Prompt:
Quote the data below in full, please, without altering anything.

Given data:
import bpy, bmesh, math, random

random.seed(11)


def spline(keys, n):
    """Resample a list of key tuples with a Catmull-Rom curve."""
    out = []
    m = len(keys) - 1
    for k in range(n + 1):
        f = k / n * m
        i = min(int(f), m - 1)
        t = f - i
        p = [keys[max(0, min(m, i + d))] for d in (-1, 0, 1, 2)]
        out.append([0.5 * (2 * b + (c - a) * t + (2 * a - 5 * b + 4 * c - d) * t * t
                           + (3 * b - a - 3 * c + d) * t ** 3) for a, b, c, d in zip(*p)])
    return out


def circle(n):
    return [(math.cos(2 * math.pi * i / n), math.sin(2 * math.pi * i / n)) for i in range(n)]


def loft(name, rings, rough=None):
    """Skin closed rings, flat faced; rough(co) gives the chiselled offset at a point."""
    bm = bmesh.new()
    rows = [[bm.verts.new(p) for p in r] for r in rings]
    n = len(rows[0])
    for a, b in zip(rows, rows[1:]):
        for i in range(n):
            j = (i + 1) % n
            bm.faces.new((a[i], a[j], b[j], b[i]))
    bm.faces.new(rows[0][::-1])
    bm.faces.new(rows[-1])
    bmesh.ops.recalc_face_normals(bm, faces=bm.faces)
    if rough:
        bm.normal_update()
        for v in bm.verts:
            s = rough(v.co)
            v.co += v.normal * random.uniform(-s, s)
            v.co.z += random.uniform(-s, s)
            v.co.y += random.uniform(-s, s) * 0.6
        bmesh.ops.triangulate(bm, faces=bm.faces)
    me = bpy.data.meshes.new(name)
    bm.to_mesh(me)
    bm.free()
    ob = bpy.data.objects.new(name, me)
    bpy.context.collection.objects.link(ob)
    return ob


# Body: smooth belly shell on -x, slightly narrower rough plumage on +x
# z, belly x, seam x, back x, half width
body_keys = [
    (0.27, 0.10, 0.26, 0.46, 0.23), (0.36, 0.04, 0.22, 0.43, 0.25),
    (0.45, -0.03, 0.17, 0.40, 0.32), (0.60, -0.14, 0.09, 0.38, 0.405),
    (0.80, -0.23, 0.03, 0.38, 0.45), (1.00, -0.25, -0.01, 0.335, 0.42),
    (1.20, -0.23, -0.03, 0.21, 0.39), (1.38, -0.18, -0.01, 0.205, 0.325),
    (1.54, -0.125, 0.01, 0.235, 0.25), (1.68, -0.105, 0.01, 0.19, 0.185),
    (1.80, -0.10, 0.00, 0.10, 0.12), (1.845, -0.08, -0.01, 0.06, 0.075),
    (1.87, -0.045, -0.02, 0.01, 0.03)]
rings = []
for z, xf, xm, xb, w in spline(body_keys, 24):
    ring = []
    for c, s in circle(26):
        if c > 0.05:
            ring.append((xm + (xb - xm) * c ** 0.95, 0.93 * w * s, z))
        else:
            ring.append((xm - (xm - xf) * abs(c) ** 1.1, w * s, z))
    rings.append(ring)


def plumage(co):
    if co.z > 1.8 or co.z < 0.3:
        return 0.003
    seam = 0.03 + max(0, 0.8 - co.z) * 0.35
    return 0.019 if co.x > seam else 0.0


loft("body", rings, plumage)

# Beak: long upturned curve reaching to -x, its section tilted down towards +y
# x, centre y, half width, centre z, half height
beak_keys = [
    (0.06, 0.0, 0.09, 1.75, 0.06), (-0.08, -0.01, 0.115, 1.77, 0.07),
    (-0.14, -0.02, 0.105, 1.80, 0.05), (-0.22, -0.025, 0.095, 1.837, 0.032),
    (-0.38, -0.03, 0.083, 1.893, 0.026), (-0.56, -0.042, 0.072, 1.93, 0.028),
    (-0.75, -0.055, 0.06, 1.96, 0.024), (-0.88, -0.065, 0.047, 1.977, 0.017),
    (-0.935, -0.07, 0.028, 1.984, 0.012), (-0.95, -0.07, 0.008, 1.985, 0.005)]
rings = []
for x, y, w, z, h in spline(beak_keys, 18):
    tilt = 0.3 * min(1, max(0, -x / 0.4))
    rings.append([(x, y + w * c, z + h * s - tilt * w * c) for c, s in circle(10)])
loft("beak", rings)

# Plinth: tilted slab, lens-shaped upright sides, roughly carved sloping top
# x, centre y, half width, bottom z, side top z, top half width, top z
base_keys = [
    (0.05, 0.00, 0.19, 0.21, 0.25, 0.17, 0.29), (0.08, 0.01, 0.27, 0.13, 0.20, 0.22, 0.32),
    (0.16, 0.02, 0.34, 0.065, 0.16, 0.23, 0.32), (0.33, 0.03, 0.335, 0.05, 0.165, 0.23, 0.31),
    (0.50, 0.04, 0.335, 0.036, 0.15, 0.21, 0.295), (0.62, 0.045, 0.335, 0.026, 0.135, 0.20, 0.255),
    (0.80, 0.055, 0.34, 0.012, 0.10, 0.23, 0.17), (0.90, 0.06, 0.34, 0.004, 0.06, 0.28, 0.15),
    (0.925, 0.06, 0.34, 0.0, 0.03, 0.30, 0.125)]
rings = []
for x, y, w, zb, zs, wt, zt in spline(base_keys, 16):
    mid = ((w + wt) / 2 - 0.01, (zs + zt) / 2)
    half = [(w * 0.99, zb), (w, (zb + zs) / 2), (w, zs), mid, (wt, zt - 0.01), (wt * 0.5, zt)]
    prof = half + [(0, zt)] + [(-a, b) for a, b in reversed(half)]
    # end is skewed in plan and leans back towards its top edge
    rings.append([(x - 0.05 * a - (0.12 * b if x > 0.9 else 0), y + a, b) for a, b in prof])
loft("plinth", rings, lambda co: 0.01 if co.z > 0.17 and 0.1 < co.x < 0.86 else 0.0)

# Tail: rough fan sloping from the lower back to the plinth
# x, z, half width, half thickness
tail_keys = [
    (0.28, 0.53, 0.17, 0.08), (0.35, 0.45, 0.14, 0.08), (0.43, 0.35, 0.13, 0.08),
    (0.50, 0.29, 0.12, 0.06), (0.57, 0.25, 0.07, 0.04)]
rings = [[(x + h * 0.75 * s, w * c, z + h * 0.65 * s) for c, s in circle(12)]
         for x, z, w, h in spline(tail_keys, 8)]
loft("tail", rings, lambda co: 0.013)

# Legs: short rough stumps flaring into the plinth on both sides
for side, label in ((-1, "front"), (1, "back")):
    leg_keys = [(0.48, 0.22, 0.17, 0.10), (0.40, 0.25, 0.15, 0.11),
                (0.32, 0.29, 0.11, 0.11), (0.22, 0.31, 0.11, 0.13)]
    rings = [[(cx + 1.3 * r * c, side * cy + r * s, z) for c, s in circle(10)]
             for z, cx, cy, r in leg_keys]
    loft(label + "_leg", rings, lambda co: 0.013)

Reply:
import bpy, bmesh, math, random

random.seed(11)


def spline(keys, n):
    """Resample a list of key tuples with a Catmull-Rom curve."""
    out = []
    m = len(keys) - 1
    for k in range(n + 1):
        f = k / n * m
        i = min(int(f), m - 1)
        t = f - i
        p = [keys[max(0, min(m, i + d))] for d in (-1, 0, 1, 2)]
        out.append([0.5 * (2 * b + (c - a) * t + (2 * a - 5 * b + 4 * c - d) * t * t
                           + (3 * b - a - 3 * c + d) * t ** 3) for a, b, c, d in zip(*p)])
    return out


def circle(n):
    return [(math.cos(2 * math.pi * i / n), math.sin(2 * math.pi * i / n)) for i in range(n)]


def loft(name, rings, rough=None):
    """Skin closed rings, flat faced; rough(co) gives the chiselled offset at a point."""
    bm = bmesh.new()
    rows = [[bm.verts.new(p) for p in r] for r in rings]
    n = len(rows[0])
    for a, b in zip(rows, rows[1:]):
        for i in range(n):
            j = (i + 1) % n
            bm.faces.new((a[i], a[j], b[j], b[i]))
    bm.faces.new(rows[0][::-1])
    bm.faces.new(rows[-1])
    bmesh.ops.recalc_face_normals(bm, faces=bm.faces)
    if rough:
        bm.normal_update()
        for v in bm.verts:
            s = rough(v.co)
            v.co += v.normal * random.uniform(-s, s)
            v.co.z += random.uniform(-s, s)
            v.co.y += random.uniform(-s, s) * 0.6
        bmesh.ops.triangulate(bm, faces=bm.faces)
    me = bpy.data.meshes.new(name)
    bm.to_mesh(me)
    bm.free()
    ob = bpy.data.objects.new(name, me)
    bpy.context.collection.objects.link(ob)
    return ob


# Body: smooth belly shell on -x, slightly narrower rough plumage on +x
# z, belly x, seam x, back x, half width
body_keys = [
    (0.27, 0.10, 0.26, 0.46, 0.23), (0.36, 0.04, 0.22, 0.43, 0.25),
    (0.45, -0.03, 0.17, 0.40, 0.32), (0.60, -0.14, 0.09, 0.38, 0.405),
    (0.80, -0.23, 0.03, 0.38, 0.45), (1.00, -0.25, -0.01, 0.335, 0.42),
    (1.20, -0.23, -0.03, 0.21, 0.39), (1.38, -0.18, -0.01, 0.205, 0.325),
    (1.54, -0.125, 0.01, 0.235, 0.25), (1.68, -0.105, 0.01, 0.19, 0.185),
    (1.80, -0.10, 0.00, 0.10, 0.12), (1.845, -0.08, -0.01, 0.06, 0.075),
    (1.87, -0.045, -0.02, 0.01, 0.03)]
rings = []
for z, xf, xm, xb, w in spline(body_keys, 24):
    ring = []
    for c, s in circle(26):
        if c > 0.05:
            ring.append((xm + (xb - xm) * c ** 0.95, 0.93 * w * s, z))
        else:
            ring.append((xm - (xm - xf) * abs(c) ** 1.1, w * s, z))
    rings.append(ring)


def plumage(co):
    if co.z > 1.8 or co.z < 0.3:
        return 0.003
    seam = 0.03 + max(0, 0.8 - co.z) * 0.35
    return 0.019 if co.x > seam else 0.0


loft("body", rings, plumage)

# Beak: long upturned curve reaching to -x, its section tilted down towards +y
# x, centre y, half width, centre z, half height
beak_keys = [
    (0.06, 0.0, 0.09, 1.75, 0.06), (-0.08, -0.01, 0.115, 1.77, 0.07),
    (-0.14, -0.02, 0.105, 1.80, 0.05), (-0.22, -0.025, 0.095, 1.837, 0.032),
    (-0.38, -0.03, 0.083, 1.893, 0.026), (-0.56, -0.042, 0.072, 1.93, 0.028),
    (-0.75, -0.055, 0.06, 1.96, 0.024), (-0.88, -0.065, 0.047, 1.977, 0.017),
    (-0.935, -0.07, 0.028, 1.984, 0.012), (-0.95, -0.07, 0.008, 1.985, 0.005)]
rings = []
for x, y, w, z, h in spline(beak_keys, 18):
    tilt = 0.3 * min(1, max(0, -x / 0.4))
    rings.append([(x, y + w * c, z + h * s - tilt * w * c) for c, s in circle(10)])
loft("beak", rings)

# Plinth: tilted slab, lens-shaped upright sides, roughly carved sloping top
# x, centre y, half width, bottom z, side top z, top half width, top z
base_keys = [
    (0.05, 0.00, 0.19, 0.21, 0.25, 0.17, 0.29), (0.08, 0.01, 0.27, 0.13, 0.20, 0.22, 0.32),
    (0.16, 0.02, 0.34, 0.065, 0.16, 0.23, 0.32), (0.33, 0.03, 0.335, 0.05, 0.165, 0.23, 0.31),
    (0.50, 0.04, 0.335, 0.036, 0.15, 0.21, 0.295), (0.62, 0.045, 0.335, 0.026, 0.135, 0.20, 0.255),
    (0.80, 0.055, 0.34, 0.012, 0.10, 0.23, 0.17), (0.90, 0.06, 0.34, 0.004, 0.06, 0.28, 0.15),
    (0.925, 0.06, 0.34, 0.0, 0.03, 0.30, 0.125)]
rings = []
for x, y, w, zb, zs, wt, zt in spline(base_keys, 16):
    mid = ((w + wt) / 2 - 0.01, (zs + zt) / 2)
    half = [(w * 0.99, zb), (w, (zb + zs) / 2), (w, zs), mid, (wt, zt - 0.01), (wt * 0.5, zt)]
    prof = half + [(0, zt)] + [(-a, b) for a, b in reversed(half)]
    # end is skewed in plan and leans back towards its top edge
    rings.append([(x - 0.05 * a - (0.12 * b if x > 0.9 else 0), y + a, b) for a, b in prof])
loft("plinth", rings, lambda co: 0.01 if co.z > 0.17 and 0.1 < co.x < 0.86 else 0.0)

# Tail: rough fan sloping from the lower back to the plinth
# x, z, half width, half thickness
tail_keys = [
    (0.28, 0.53, 0.17, 0.08), (0.35, 0.45, 0.14, 0.08), (0.43, 0.35, 0.13, 0.08),
    (0.50, 0.29, 0.12, 0.06), (0.57, 0.25, 0.07, 0.04)]
rings = [[(x + h * 0.75 * s, w * c, z + h * 0.65 * s) for c, s in circle(12)]
         for x, z, w, h in spline(tail_keys, 8)]
loft("tail", rings, lambda co: 0.013)

# Legs: short rough stumps flaring into the plinth on both sides
for side, label in ((-1, "front"), (1, "back")):
    leg_keys = [(0.48, 0.22, 0.17, 0.10), (0.40, 0.25, 0.15, 0.11),
                (0.32, 0.29, 0.11, 0.11), (0.22, 0.31, 0.11, 0.13)]
    rings = [[(cx + 1.3 * r * c, side * cy + r * s, z) for c, s in circle(10)]
             for z, cx, cy, r in leg_keys]
    loft(label + "_leg", rings, lambda co: 0.013)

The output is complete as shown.